(Source information)
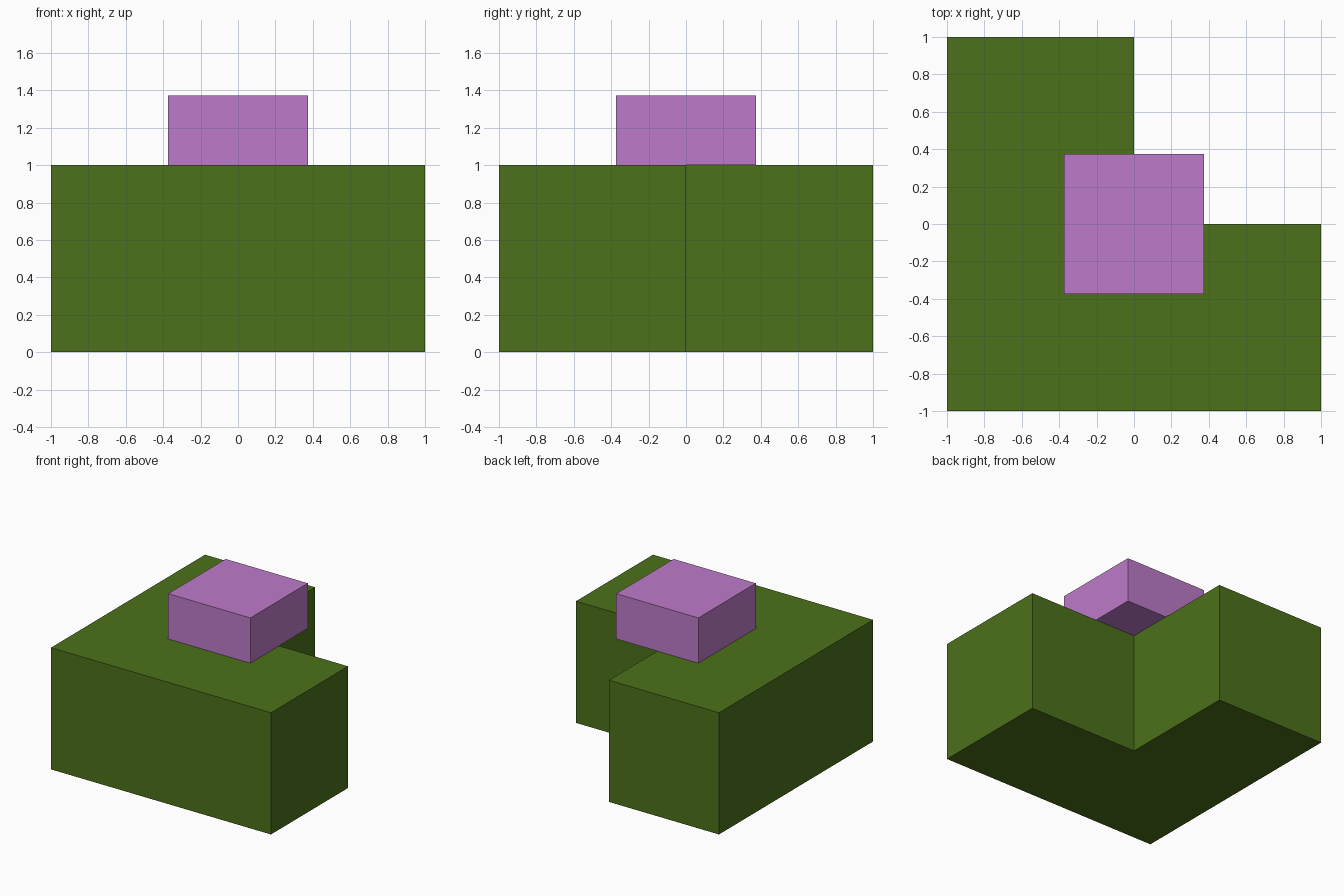
import bpy
import bmesh

if "Cube" in bpy.data.objects:
    bpy.data.objects.remove(bpy.data.objects["Cube"])


def extruded(name, outline, z0, z1, color):
    """Solid prism from a flat outline."""
    bm = bmesh.new()
    base = bm.faces.new([bm.verts.new((x, y, z0)) for x, y in outline])
    top = bmesh.ops.extrude_face_region(bm, geom=[base])["geom"]
    verts = [v for v in top if isinstance(v, bmesh.types.BMVert)]
    bmesh.ops.translate(bm, verts=verts, vec=(0, 0, z1 - z0))
    # keep the underside closed
    if not base.is_valid:
        bm.faces.new([v for v in bm.verts if v not in verts])
    bmesh.ops.recalc_face_normals(bm, faces=bm.faces)
    mesh = bpy.data.meshes.new(name)
    bm.to_mesh(mesh)
    bm.free()
    mat = bpy.data.materials.new(name + "_color")
    mat.diffuse_color = color
    mat.use_nodes = True
    mat.node_tree.nodes["Principled BSDF"].inputs["Base Color"].default_value = mat.diffuse_color
    mesh.materials.append(mat)
    obj = bpy.data.objects.new(name, mesh)
    bpy.context.collection.objects.link(obj)
    return obj


# L-shaped block with the back right quarter left out
extruded("corner_block",
         [(-1, -1), (1, -1), (1, 0), (0, 0), (0, 1), (-1, 1)],
         0, 1, (0.073, 0.165, 0.011, 1))

# Small square cap resting over the inner corner
h = 0.373
extruded("top_block", [(-h, -h), (h, -h), (h, h), (-h, h)],
         1, 1.372, (0.515, 0.198, 0.591, 1))
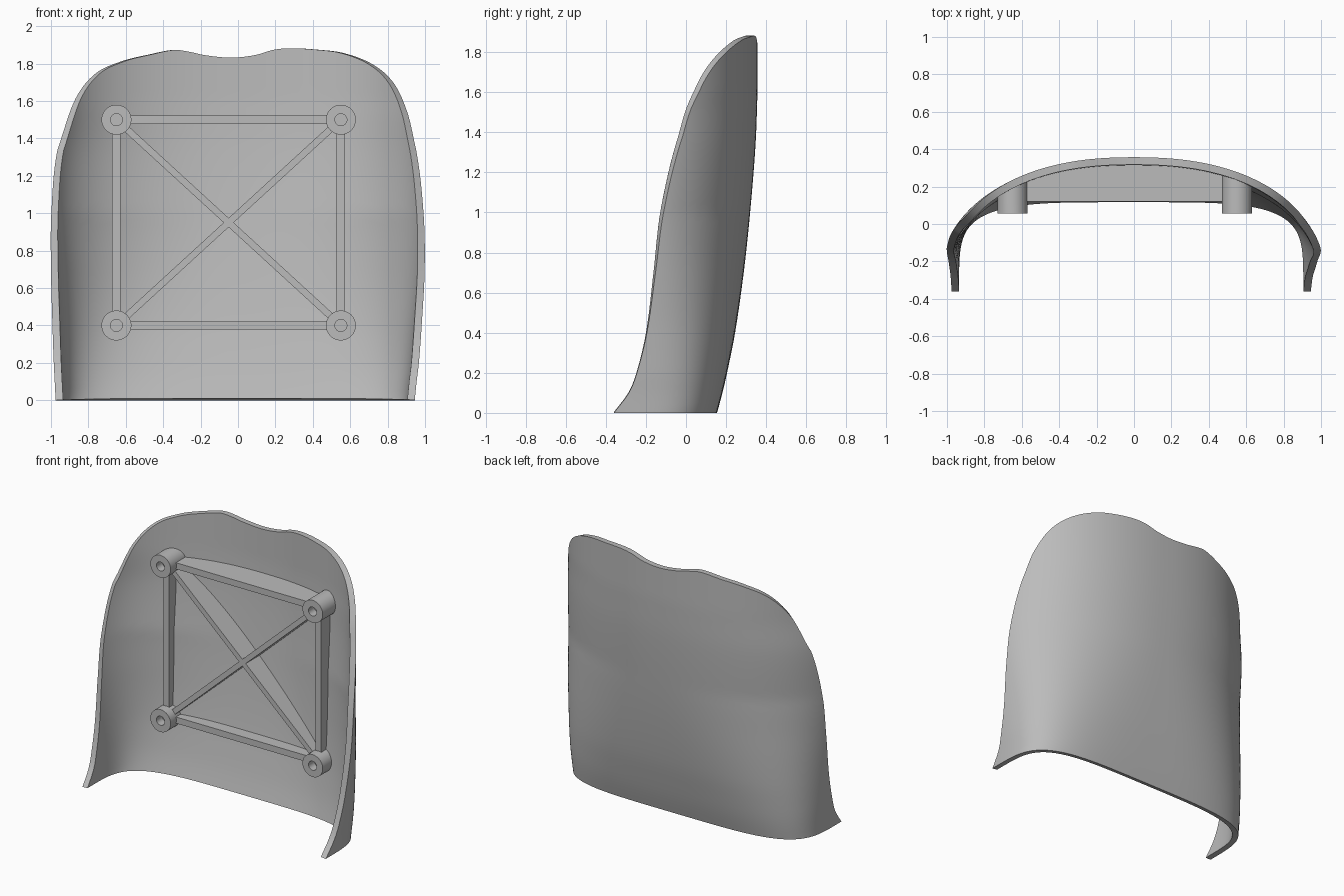
import bpy, bmesh, math
from mathutils import Vector

cube = bpy.data.objects.get("Cube")
if cube:
    bpy.data.objects.remove(cube)

grey = bpy.data.materials.new("plain_grey")
grey.use_nodes = True
COLOUR = (0.5, 0.5, 0.5, 1)
grey.diffuse_color = COLOUR
grey.node_tree.nodes["Principled BSDF"].inputs["Base Color"].default_value = COLOUR


def curve(keys, values):
    """Smooth interpolation through the given points, clamped at the ends."""
    last = len(keys) - 1

    def slope(i):
        lo, hi = max(i - 1, 0), min(i + 1, last)
        return (values[hi] - values[lo]) / (keys[hi] - keys[lo])

    def evaluate(k):
        k = min(max(k, keys[0]), keys[-1])
        i = 0
        while i < last - 1 and k > keys[i + 1]:
            i += 1
        h = keys[i + 1] - keys[i]
        t = (k - keys[i]) / h
        s = 1 - t
        return (values[i] * s * s * (1 + 2 * t) + values[i + 1] * t * t * (3 - 2 * t)
                + h * s * t * (slope(i) * s - slope(i + 1) * t))
    return evaluate


# Profiles by height: side rim depth, spine depth, half widths, squareness
HEIGHTS = (0, .1, .2, .4, .7, 1, 1.34, 1.6)
rim_y = curve(HEIGHTS, (-.36, -.285, -.245, -.195, -.152, -.112, -.03, .07))
spine_y = curve(HEIGHTS, (.155, .182, .205, .245, .288, .32, .347, .357))
left_x = curve(HEIGHTS, (.945, .955, .967, .982, .998, .992, .952, .878))
right_x = curve(HEIGHTS, (.975, .98, .985, .992, 1, .998, .965, .875))
squareness = curve((0, .35, .7, 1), (4.2, 3.3, 2.65, 2.3))

# Height of the top edge across the width, with a shallow central dip
top_edge = curve(
    (-.965, -.875, -.77, -.63, -.47, -.345, -.26, -.18, -.04,
     .09, .19, .28, .42, .57, .73, .84, .91, .952),
    (1.34, 1.6, 1.74, 1.81, 1.85, 1.873, 1.862, 1.845, 1.832,
     1.845, 1.873, 1.882, 1.875, 1.855, 1.79, 1.685, 1.525, 1.34))
SHOULDER = 1.34
BASE_Y = -.36
THICKNESS = .04


def section(z, side):
    """Half width, depth and exponent of the horizontal section."""
    n = squareness(z)
    b = spine_y(z) - BASE_Y
    x = left_x(z) if side > 0 else right_x(z)
    a = x / (1 - ((rim_y(z) - BASE_Y) / b) ** n) ** (1 / n)
    return a, b, n


def shell_point(u, z):
    low = min(z, SHOULDER)
    a, b, _ = section(low, u)
    x = left_x(low) if u > 0 else right_x(low)
    angle = abs(u) * math.atan2(x / a, (rim_y(low) - BASE_Y) / b)
    a, b, n = section(z, u)
    s, c = math.sin(angle), max(math.cos(angle), 0)
    r = (s ** n + c ** n) ** (-1 / n)
    return Vector((math.copysign(a * r * s, u), BASE_Y + b * r * c, z))


def wall_y(x, z):
    """Depth halfway through the shell wall."""
    a, b, n = section(z, x)
    return BASE_Y + b * (1 - (abs(x) / a) ** n) ** (1 / n) - THICKNESS / 2


def make_object(name, bm):
    mesh = bpy.data.meshes.new(name)
    bm.to_mesh(mesh)
    bm.free()
    mesh.materials.append(grey)
    obj = bpy.data.objects.new(name, mesh)
    bpy.context.collection.objects.link(obj)
    return obj


def smooth(obj):
    bpy.ops.object.select_all(action="DESELECT")
    obj.select_set(True)
    bpy.context.view_layer.objects.active = obj
    for mod in list(obj.modifiers):
        bpy.ops.object.modifier_apply(modifier=mod.name)
    bpy.ops.object.shade_smooth_by_angle(angle=math.radians(35))


def bridge(bm, rings, closed=True):
    for a, b in zip(rings, rings[1:]):
        count = len(a)
        for i in range(count if closed else count - 1):
            j = (i + 1) % count
            bm.faces.new((a[i], b[i], b[j], a[j]))


# Curved back shell
COLS, ROWS = 112, 40
bm = bmesh.new()
columns = []
for i in range(COLS + 1):
    u = 2 * i / COLS - 1
    top = SHOULDER
    for _ in range(12):
        top = top_edge(shell_point(u, top).x)
    columns.append([bm.verts.new(shell_point(u, top * j / ROWS)) for j in range(ROWS + 1)])
for a, b in zip(columns, columns[1:]):
    for j in range(ROWS):
        bm.faces.new((a[j], a[j + 1], b[j + 1], b[j]))
shell = make_object("back_shell", bm)
solid = shell.modifiers.new("wall", "SOLIDIFY")
solid.thickness = THICKNESS
solid.offset = -1
solid.use_even_offset = True
smooth(shell)

# Mounting bosses with blind holes
BOSS_R, HOLE_R, BOSS_Y, RIB_Y = .08, .032, .055, .12


def boss(name, cx, cz, sides=40):
    bm = bmesh.new()
    rings = []
    for radius, y in ((HOLE_R, RIB_Y), (HOLE_R, BOSS_Y), (BOSS_R, BOSS_Y), (BOSS_R, None)):
        ring = []
        for i in range(sides):
            t = 2 * math.pi * i / sides
            x, z = cx + radius * math.cos(t), cz + radius * math.sin(t)
            ring.append(bm.verts.new((x, wall_y(x, z) if y is None else y, z)))
        rings.append(ring)
    bridge(bm, rings)
    bm.faces.new(rings[0])
    bmesh.ops.recalc_face_normals(bm, faces=bm.faces)
    # The blind floor and outer wall must face out of the solid
    if sum(f.normal.y for f in bm.faces) > 0:
        bmesh.ops.reverse_faces(bm, faces=bm.faces)
    smooth(make_object(name, bm))


# Stiffening ribs whose rear edge follows the shell
def rib(name, start, end, width, steps=32):
    p, q = Vector(start), Vector(end)
    along = (q - p).normalized()
    p, q = p + along * BOSS_R * .9, q - along * BOSS_R * .9
    across = Vector((-along.y, along.x)) * width / 2
    bm = bmesh.new()
    rings = []
    for i in range(steps + 1):
        mid = p.lerp(q, i / steps)
        l, r = mid + across, mid - across
        rings.append([bm.verts.new(co) for co in (
            (l.x, RIB_Y, l.y), (r.x, RIB_Y, r.y),
            (r.x, wall_y(*r), r.y), (l.x, wall_y(*l), l.y))])
    bridge(bm, rings)
    bm.faces.new(rings[0])
    bm.faces.new(rings[-1])
    bmesh.ops.recalc_face_normals(bm, faces=bm.faces)
    smooth(make_object(name, bm))


corners = {"upper_right": (-.65, 1.5), "upper_left": (.55, 1.5),
           "lower_left": (.55, .4), "lower_right": (-.65, .4)}
for name, (x, z) in corners.items():
    boss(name + "_boss", x, z)

ur, ul, ll, lr = corners.values()
for name, start, end, width in (
        ("top_rib", ur, ul, .045), ("bottom_rib", lr, ll, .045),
        ("right_rib", ur, lr, .045), ("left_rib", ul, ll, .045),
        ("falling_diagonal_rib", ur, ll, .036), ("rising_diagonal_rib", lr, ul, .036)):
    rib(name, start, end, width)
(End Source information)
### Work required
Your task is to copy every line in the entries that holds the string "squareness".

### Response to this exercise
# Profiles by height: side rim depth, spine depth, half widths, squareness
squareness = curve((0, .35, .7, 1), (4.2, 3.3, 2.65, 2.3))
    n = squareness(z)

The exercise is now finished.